User Guide: Clarify difference between "task hello << { ..." and "hello << { ..."

(davidmichaelkarr) #1

In section 57.2.1, “Defining common behavior”, I saw something that I imagine I’ve seen before, but I didn’t realize it. Here’s the code sample:

allprojects {
task hello << {task -> println "I'm $" }
subprojects {
hello << {println "- I depend on water"}

The first part that defines the “hello” task uses the “task” keyword. The second segment configures part of the “hello” task, but it doesn’t use the “task” keyword. I’ve verified that the second piece is not able to use the “task” keyword. If I add that, it fails, saying it’s a duplicate task.

It appears that adding task configuration without the “task” keyword assumes that there is an occurrence of the “task” keyword for that task somewhere else, and this just augments that definition. This section where I first noticed this makes no mention of this.

Is this behavior documented somewhere else in the User Guide?

(Peter Niederwieser) #2

The former creates a new task and adds a task action, the latter adds a task action to a previously created task. I’d expect this difference (in particular that ‘task foo’ creates a task) to be documented somewhere.

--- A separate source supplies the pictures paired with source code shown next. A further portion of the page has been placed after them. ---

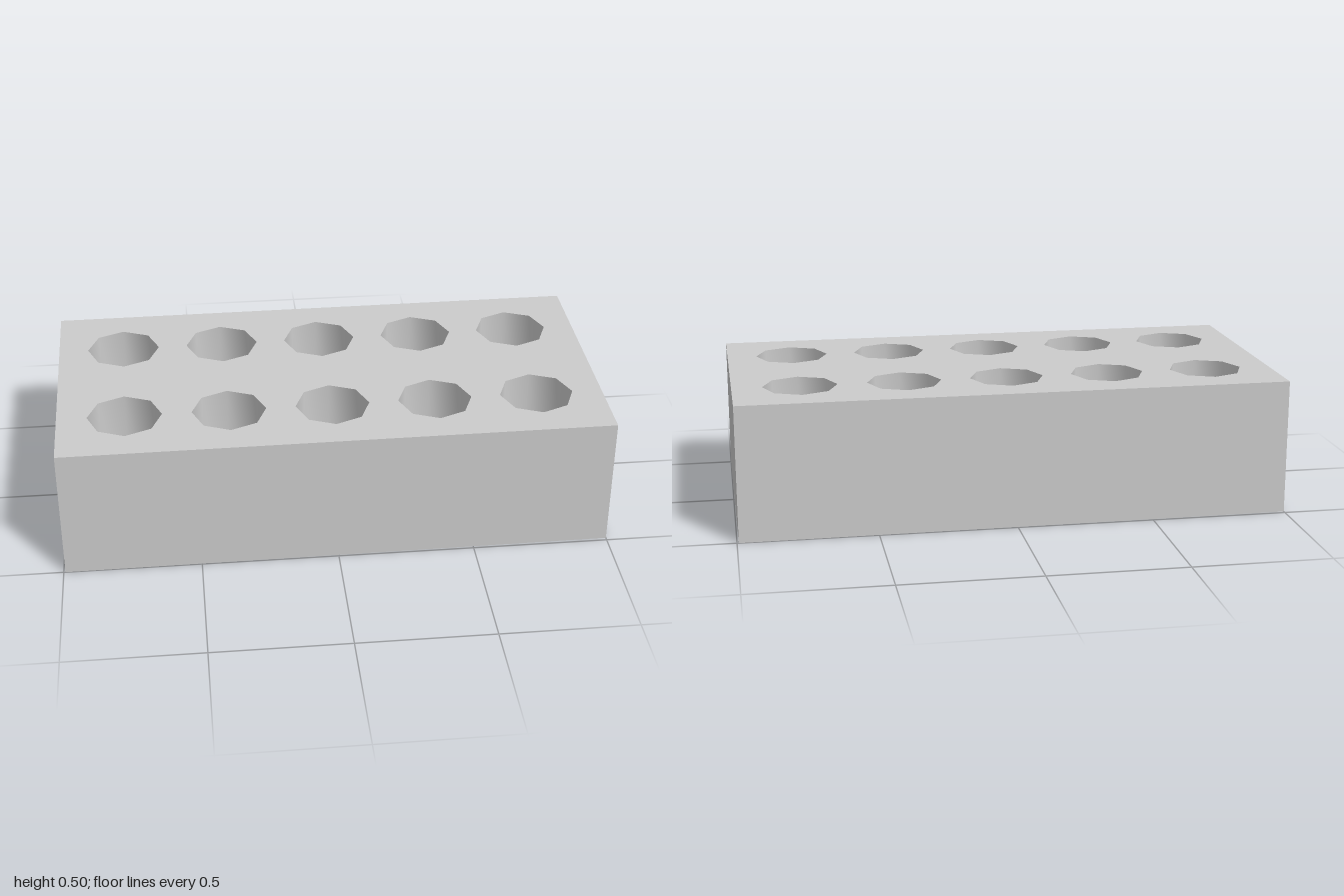
import * as THREE from 'three';
import { toCreasedNormals } from 'three/addons/utils/BufferGeometryUtils.js';

const WIDTH = 1.994, DEPTH = 0.987, HEIGHT = 0.495;
const HOLE_RADIUS = 0.135, HOLE_SIDES = 8;
const COLUMN_STEP = 0.3765, ROW_OFFSET = 0.244;

// Octagonal outline with a corner pointing along each axis
function holePath(cx, cy) {
  const points = [];
  for (let i = 0; i < HOLE_SIDES; i++) {
    const a = -(i / HOLE_SIDES) * Math.PI * 2;
    points.push(new THREE.Vector2(cx + HOLE_RADIUS * Math.cos(a), cy + HOLE_RADIUS * Math.sin(a)));
  }
  return new THREE.Path(points);
}

export function createModel() {
  const group = new THREE.Group();
  group.name = 'brick';

  // Rectangular block outline
  const w = WIDTH / 2, d = DEPTH / 2;
  const outline = new THREE.Shape([
    new THREE.Vector2(-w, -d), new THREE.Vector2(w, -d),
    new THREE.Vector2(w, d), new THREE.Vector2(-w, d),
  ]);

  // Two rows of five through holes
  for (const row of [-1, 1]) {
    for (let column = -2; column <= 2; column++) {
      outline.holes.push(holePath(column * COLUMN_STEP, row * ROW_OFFSET));
    }
  }

  // Extrude upward; hole walls shade smoothly, block edges stay sharp
  const extruded = new THREE.ExtrudeGeometry(outline, { depth: HEIGHT, bevelEnabled: false });
  extruded.rotateX(-Math.PI / 2);
  const body = new THREE.Mesh(
    toCreasedNormals(extruded, THREE.MathUtils.degToRad(50)),
    new THREE.MeshStandardMaterial({ color: 0xcccccc }),
  );
  body.name = 'perforatedBlock';
  body.rotation.y = 0.0065; // the block sits very slightly turned
  group.add(body);

  return group;
}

(Perryn Fowler) #3

See and

Generally everything is explained in the user guide somewhere. The problem is that it has grown so large and sprawling that it can be hard to find specific stuff. I think there is general agreement among the core team that the user guide needs an overhaul, it is just a matter of finding the time :slight_smile:

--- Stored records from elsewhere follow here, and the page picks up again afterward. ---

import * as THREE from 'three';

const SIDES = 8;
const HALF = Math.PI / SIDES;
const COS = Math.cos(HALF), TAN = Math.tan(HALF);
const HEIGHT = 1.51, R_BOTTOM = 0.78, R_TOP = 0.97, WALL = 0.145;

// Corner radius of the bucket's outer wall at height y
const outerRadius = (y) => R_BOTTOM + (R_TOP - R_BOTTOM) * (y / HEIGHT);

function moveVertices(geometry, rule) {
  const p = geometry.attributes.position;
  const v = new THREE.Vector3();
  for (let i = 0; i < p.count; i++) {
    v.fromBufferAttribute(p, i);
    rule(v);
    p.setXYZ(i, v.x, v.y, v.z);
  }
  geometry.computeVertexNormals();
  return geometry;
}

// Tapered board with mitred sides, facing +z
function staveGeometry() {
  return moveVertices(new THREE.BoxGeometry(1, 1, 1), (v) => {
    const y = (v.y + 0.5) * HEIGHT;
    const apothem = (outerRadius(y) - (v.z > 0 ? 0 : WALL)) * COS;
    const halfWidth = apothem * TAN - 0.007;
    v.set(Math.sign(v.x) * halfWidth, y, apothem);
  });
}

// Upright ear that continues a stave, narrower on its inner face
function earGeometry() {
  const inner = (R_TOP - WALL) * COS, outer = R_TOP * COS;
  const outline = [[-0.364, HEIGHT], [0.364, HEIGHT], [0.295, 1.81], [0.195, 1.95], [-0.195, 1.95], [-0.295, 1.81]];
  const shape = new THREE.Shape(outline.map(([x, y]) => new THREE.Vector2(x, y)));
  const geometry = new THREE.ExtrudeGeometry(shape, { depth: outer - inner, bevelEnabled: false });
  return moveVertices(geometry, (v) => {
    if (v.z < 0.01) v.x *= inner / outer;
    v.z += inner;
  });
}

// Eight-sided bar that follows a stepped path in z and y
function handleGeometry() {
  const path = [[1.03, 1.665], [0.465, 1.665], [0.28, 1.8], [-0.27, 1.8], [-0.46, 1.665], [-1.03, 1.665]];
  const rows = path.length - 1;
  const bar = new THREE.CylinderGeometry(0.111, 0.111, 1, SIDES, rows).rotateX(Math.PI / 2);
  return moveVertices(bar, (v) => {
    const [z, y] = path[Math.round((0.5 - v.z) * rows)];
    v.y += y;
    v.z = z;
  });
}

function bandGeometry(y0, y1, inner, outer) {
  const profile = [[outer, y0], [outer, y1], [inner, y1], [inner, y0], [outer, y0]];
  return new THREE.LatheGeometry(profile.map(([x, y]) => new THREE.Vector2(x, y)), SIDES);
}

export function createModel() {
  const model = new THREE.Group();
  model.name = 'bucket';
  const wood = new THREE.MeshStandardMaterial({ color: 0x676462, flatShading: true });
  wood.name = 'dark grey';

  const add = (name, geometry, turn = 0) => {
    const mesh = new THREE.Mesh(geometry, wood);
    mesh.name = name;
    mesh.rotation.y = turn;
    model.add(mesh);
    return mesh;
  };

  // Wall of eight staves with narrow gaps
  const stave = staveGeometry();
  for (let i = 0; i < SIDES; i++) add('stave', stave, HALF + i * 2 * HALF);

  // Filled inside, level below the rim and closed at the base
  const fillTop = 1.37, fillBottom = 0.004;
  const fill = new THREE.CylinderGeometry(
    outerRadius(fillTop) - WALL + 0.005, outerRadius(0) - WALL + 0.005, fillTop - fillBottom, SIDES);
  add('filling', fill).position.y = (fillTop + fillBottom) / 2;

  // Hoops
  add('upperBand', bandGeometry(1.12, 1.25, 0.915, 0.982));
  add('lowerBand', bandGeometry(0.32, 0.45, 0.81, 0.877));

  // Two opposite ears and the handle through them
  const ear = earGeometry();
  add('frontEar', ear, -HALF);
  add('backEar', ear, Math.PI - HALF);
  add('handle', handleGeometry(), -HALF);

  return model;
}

In the meantime any community contributions to documentation are gratefully received :wink: